As for newer names, Italy’s Alice Rohrwacher (Corpo Celeste) makes her Competition debut with her second feature (Le meraviglie); precocious prodigy Dolan makes his with his fifth (at age 25!), Mommy; and the only real unknown is Argentina’s Damián Szifrón with Wild Stories. The Competition spotlight can be unfairly cruel to newcomers (ask Julia Leigh, director of 2011’s Sleeping Beauty), although it can create stars too; you can only wish Szifrón good luck and nerves of steel.
Possibly the Competition’s most political film will be Timbuktu, from Mauretanian-born director Abderrahmane Sissako – inspired by the stoning by Islamists of an unmarried couple in Mali – while two special screenings go to documentaries about current events, respectively in Ukraine (Sergei Loznitsa’s Maidan) and Syria (Ossama Mohammed’s Silvered Water, Syria Self-Portrait, which draws heavily on YouTube footage).
Un Certain Regard has plenty of familiar faces – Alonso, Amalric, Argento (Asia), de Heer, Ryan Gosling as director.
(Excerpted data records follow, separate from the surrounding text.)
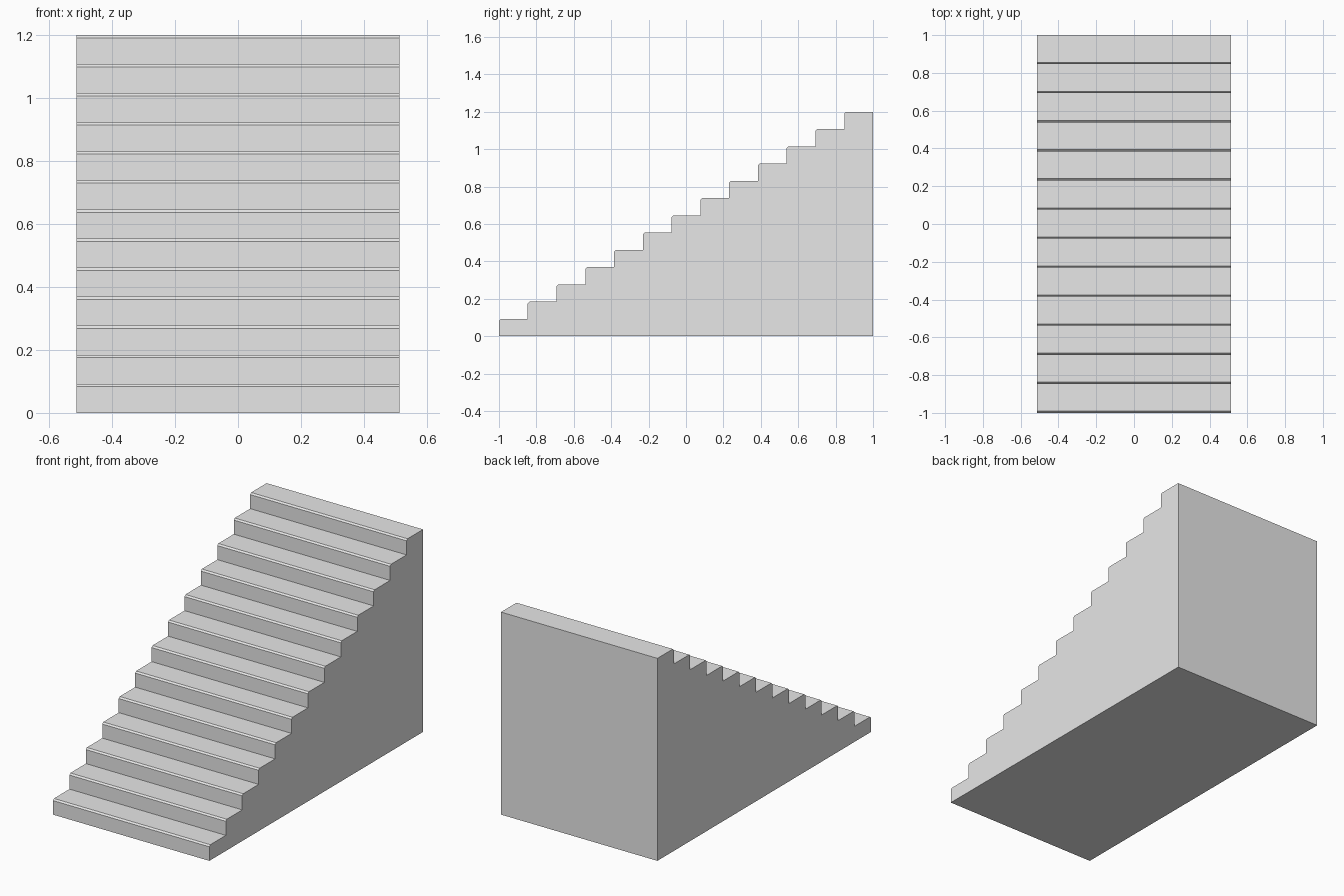
import bpy
import bmesh

STEPS = 13
LENGTH, HEIGHT, WIDTH = 2.0, 1.2, 1.025
RUN, RISE = LENGTH / STEPS, HEIGHT / STEPS
CHAMFER = 0.009

cube = bpy.data.objects.get("Cube")
if cube:
    bpy.data.objects.remove(cube, do_unlink=True)

# Plain grey material
grey = bpy.data.materials.new("light grey")
grey.use_nodes = True
colour = (0.8, 0.8, 0.8, 1)
grey.diffuse_color = colour
grey.node_tree.nodes["Principled BSDF"].inputs["Base Color"].default_value = colour

# Side profile (y, z): each step is a riser, a chamfered nosing and a tread
profile = [(-LENGTH / 2, 0)]
for i in range(STEPS):
    y, top = -LENGTH / 2 + i * RUN, (i + 1) * RISE
    profile += [(y, top - CHAMFER), (y + CHAMFER, top), (y + RUN, top)]
profile.append((LENGTH / 2, 0))

# Extrude the profile across the full width
bm = bmesh.new()
side = bm.faces.new([bm.verts.new((-WIDTH / 2, y, z)) for y, z in profile])
extruded = bmesh.ops.extrude_face_region(bm, geom=[side])["geom"]
moved = [v for v in extruded if isinstance(v, bmesh.types.BMVert)]
bmesh.ops.translate(bm, verts=moved, vec=(WIDTH, 0, 0))
bmesh.ops.recalc_face_normals(bm, faces=bm.faces)

mesh = bpy.data.meshes.new("staircase")
bm.to_mesh(mesh)
bm.free()
mesh.materials.append(grey)
staircase = bpy.data.objects.new("staircase", mesh)
bpy.context.collection.objects.link(staircase)
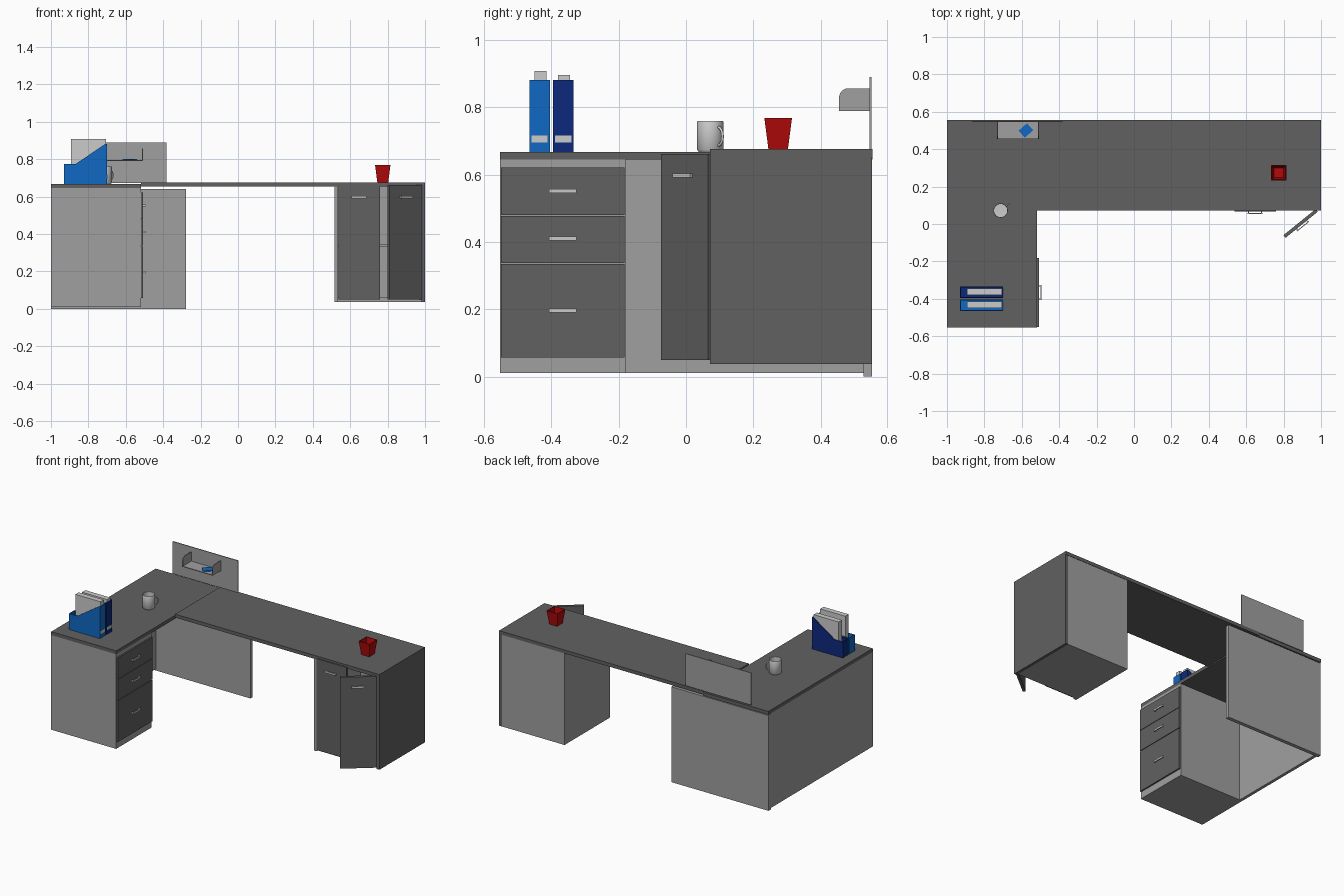
import bpy, bmesh, math
from mathutils import Matrix, Vector

if "Cube" in bpy.data.objects:
    bpy.data.objects.remove(bpy.data.objects["Cube"])


def material(name, rgb):
    m = bpy.data.materials.new(name)
    m.diffuse_color = (*rgb, 1)
    m.use_nodes = True
    m.node_tree.nodes["Principled BSDF"].inputs["Base Color"].default_value = m.diffuse_color
    return m


DARK = material("dark_grey", (0.12, 0.12, 0.12))
LIGHT = material("light_grey", (0.35, 0.35, 0.35))
PALE = material("pale_grey", (0.6, 0.6, 0.6))
BLUE = material("blue", (0.005, 0.14, 0.55))
NAVY = material("navy", (0.004, 0.022, 0.2))
RED = material("red", (0.45, 0.003, 0.003))


def finish(name, bm, mat, matrix=None):
    bmesh.ops.recalc_face_normals(bm, faces=bm.faces)
    mesh = bpy.data.meshes.new(name)
    bm.to_mesh(mesh)
    bm.free()
    mesh.materials.append(mat)
    ob = bpy.data.objects.new(name, mesh)
    bpy.context.collection.objects.link(ob)
    if matrix:
        ob.matrix_world = matrix
    return ob


def box(name, x, y, z, mat, matrix=None):
    bm = bmesh.new()
    bmesh.ops.create_cube(bm, size=1)
    for v in bm.verts:
        v.co = [(a + b) / 2 + c * (b - a) for (a, b), c in zip((x, y, z), v.co)]
    return finish(name, bm, mat, matrix)


def prism(name, points, direction, mat):
    bm = bmesh.new()
    face = bm.faces.new([bm.verts.new(p) for p in points])
    out = bmesh.ops.extrude_face_region(bm, geom=[face])
    verts = [g for g in out["geom"] if isinstance(g, bmesh.types.BMVert)]
    bmesh.ops.translate(bm, verts=verts, vec=direction)
    return finish(name, bm, mat)


def lathe(name, profile, sides, mat, loc, turn=0):
    bm = bmesh.new()
    vs = [bm.verts.new((r, 0, z)) for r, z in profile]
    es = [bm.edges.new(p) for p in zip(vs, vs[1:])]
    bmesh.ops.spin(bm, geom=vs + es, cent=(0, 0, 0), axis=(0, 0, 1),
                   angle=math.tau, steps=sides)
    bmesh.ops.remove_doubles(bm, verts=bm.verts, dist=1e-5)
    return finish(name, bm, mat, Matrix.Translation(loc) @ Matrix.Rotation(turn, 4, "Z"))


def smooth(ob):
    bpy.ops.object.select_all(action="DESELECT")
    ob.select_set(True)
    bpy.context.view_layer.objects.active = ob
    bpy.ops.object.shade_smooth_by_angle(angle=math.radians(40))


# Handle: flat bar on two posts, facing local -y
def handle(name, matrix):
    box(name + "_bar", (-0.041, 0.041), (-0.013, -0.008), (-0.006, 0.006), PALE, matrix)
    for side, x in (("left", -0.038), ("right", 0.032)):
        box(f"{name}_{side}_post", (x, x + 0.006), (-0.009, 0.001), (-0.005, 0.005), PALE, matrix)


# Desk tops
box("side_desk_top", (-1, -0.518), (-0.553, 0.555), (0.645, 0.668), DARK)
box("main_desk_top", (-0.518, 1), (0.072, 0.555), (0.653, 0.676), DARK)

# Left desk: panels and drawer pedestal
box("left_side_panel", (-1, -0.98), (-0.553, 0.53), (0.01, 0.645), LIGHT)
box("back_panel", (-1, -0.278), (0.528, 0.553), (0, 0.64), LIGHT)
box("drawer_pedestal", (-0.98, -0.518), (-0.553, -0.18), (0.01, 0.645), LIGHT)
drawers = ((0.057, 0.334, 0.196), (0.338, 0.477, 0.411), (0.48, 0.621, 0.552))
for i, (z0, z1, zh) in enumerate(drawers):
    box(f"drawer_front_{i}", (-0.518, -0.508), (-0.55, -0.183), (z0, z1), DARK)
    handle(f"drawer_handle_{i}", Matrix.Translation((-0.508, -0.366, zh))
           @ Matrix.Rotation(math.pi / 2, 4, "Z"))

# Right cupboard
for side, x in (("inner", 0.515), ("outer", 0.98)):
    box(f"cupboard_{side}_side", (x, x + 0.02), (0.072, 0.553), (0.037, 0.653),
        LIGHT if side == "inner" else DARK)
box("cupboard_back", (0.535, 0.98), (0.535, 0.553), (0.037, 0.653), LIGHT)
box("cupboard_floor", (0.535, 0.98), (0.085, 0.535), (0.037, 0.062), LIGHT)
box("cupboard_shelf", (0.535, 0.98), (0.09, 0.535), (0.333, 0.345), LIGHT)

# Cupboard doors: left closed, right swung open about its hinge
for side, x, angle in (("closed", 0.758, 0), ("open", 0.983, 39)):
    m = Matrix.Translation((x, 0.066, 0)) @ Matrix.Rotation(math.radians(angle), 4, "Z")
    box(f"{side}_door", (-0.222, 0), (0, 0.018), (0.049, 0.662), DARK, m)
    handle(f"{side}_door_handle", m @ Matrix.Translation((-0.111, 0, 0.597)))

# Wall board with a small shelf and a note pad
box("board", (-0.867, -0.382), (0.545, 0.551), (0.674, 0.89), LIGHT)
box("small_shelf_base", (-0.733, -0.508), (0.455, 0.545), (0.79, 0.795), LIGHT)
arc = [(0.483 - 0.028 * math.sin(a), 0.829 + 0.028 * math.cos(a))
       for a in (i * math.pi / 12 for i in range(7))]
outline = [(0.455, 0.79), (0.545, 0.79), (0.545, 0.857)] + arc
for side, x in (("left", -0.733), ("right", -0.513)):
    prism(f"small_shelf_{side}_end", [(x, y, z) for y, z in outline], (0.005, 0, 0), LIGHT)
box("note_pad", (-0.03, 0.03), (-0.025, 0.025), (0, 0.005), BLUE,
    Matrix.Translation((-0.578, 0.5, 0.795)) @ Matrix.Rotation(math.radians(42), 4, "Z"))

# Magazine files: open boxes with sloped sides, papers and a label
slope = [(-0.93, 0.668), (-0.70, 0.668), (-0.70, 0.881), (-0.71, 0.881),
         (-0.868, 0.775), (-0.93, 0.775)]
for name, y, mat, top in (("light_file", -0.465, BLUE, 0.908), ("dark_file", -0.395, NAVY, 0.896)):
    for side, ys in (("near", y), ("far", y + 0.056)):
        prism(f"{name}_{side}_side", [(x, ys, z) for x, z in slope], (0, 0.004, 0), mat)
    inner = (y + 0.004, y + 0.056)
    box(f"{name}_base", (-0.926, -0.704), inner, (0.668, 0.672), mat)
    box(f"{name}_spine", (-0.704, -0.70), inner, (0.668, 0.881), mat)
    box(f"{name}_low_end", (-0.93, -0.926), inner, (0.668, 0.775), mat)
    box(f"{name}_papers", (-0.893, -0.706), (y + 0.015, y + 0.05), (0.672, top), PALE)
    box(f"{name}_label", (-0.70, -0.699), (y + 0.006, y + 0.054), (0.696, 0.716), PALE)

# Mug
mug = lathe("mug", [(0, 0), (0.034, 0), (0.039, 0.006), (0.039, 0.09), (0.038, 0.092),
                    (0.035, 0.09), (0.035, 0.008), (0, 0.006)], 32, PALE, (-0.713, 0.072, 0.668))
smooth(mug)

# Mug handle: bent tube ring by ring
bm = bmesh.new()
rings = []
for i in range(13):
    a = -math.pi / 2 + math.pi * i / 12
    c = Vector((0.037 + 0.02 * math.cos(a), 0, 0.046 + 0.027 * math.sin(a)))
    n = Vector((math.cos(a), 0, math.sin(a)))
    rings.append([bm.verts.new(c + 0.004 * (n * math.cos(t) + Vector((0, 1, 0)) * math.sin(t)))
                  for t in (k * math.tau / 10 for k in range(10))])
for p, q in zip(rings, rings[1:]):
    for k in range(10):
        j = (k + 1) % 10
        bm.faces.new((p[k], p[j], q[j], q[k]))
smooth(finish("mug_handle", bm, PALE, Matrix.Translation((-0.713, 0.072, 0.668))
              @ Matrix.Rotation(math.radians(40), 4, "Z")))

# Square pen pot
s = math.sqrt(2)
lathe("pen_pot", [(0, 0), (0.029 * s, 0), (0.041 * s, 0.092), (0.037 * s, 0.092),
                  (0.025 * s, 0.006), (0, 0.006)], 4, RED, (0.774, 0.274, 0.676), math.pi / 4)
It also has several esteemed names whose auteur stock is still maturing: Ruben Östlund, Jessica Hausner, Jaime Rosales.
But a fabled and elusive name to watch here is France’s Pascale Ferran, whose superb Lady Chatterley inexplicably failed to score on its UK release. Her long-awaited Bird People is about a stray American in Paris: Ferran has a reputation as a ‘director’s director’ (if not as a French female Terrence Malick), so this is one to keep an eye out for.
Apart from Loach and Leigh, it’s a significant year for UK talent. Andrew Hulme – best known as an editor, notably with Anton Corbijn – turns to directing with Snow in Paradise (screening in Un Certain Regard), while Directors’ Fortnight sees the comeback of John Boorman, with Queen and Country, as well as Daniel Wolfe’s Yorkshire-set thriller Catch Me Daddy and Matthew Warchus’s Pride.
Also in this section, watch out for L’il Quinquin (P’tit Quinquin), a comedy for TV by Bruno Dumont (yes, you read that right – a comedy). There’s also the indefatigable documentary maker Frederick Wiseman, this time exploring the National Gallery, and Damien Chazelle’s Sundance Grand Jury Prize winner Whiplash. If Chazelle’s feature is nearly as good as the teaser short I saw last autumn, expect it to be really something – and J.K. Simmons’s performance as a martinet jazz instructor should provide as galvanic a wake-up as anything in the fest.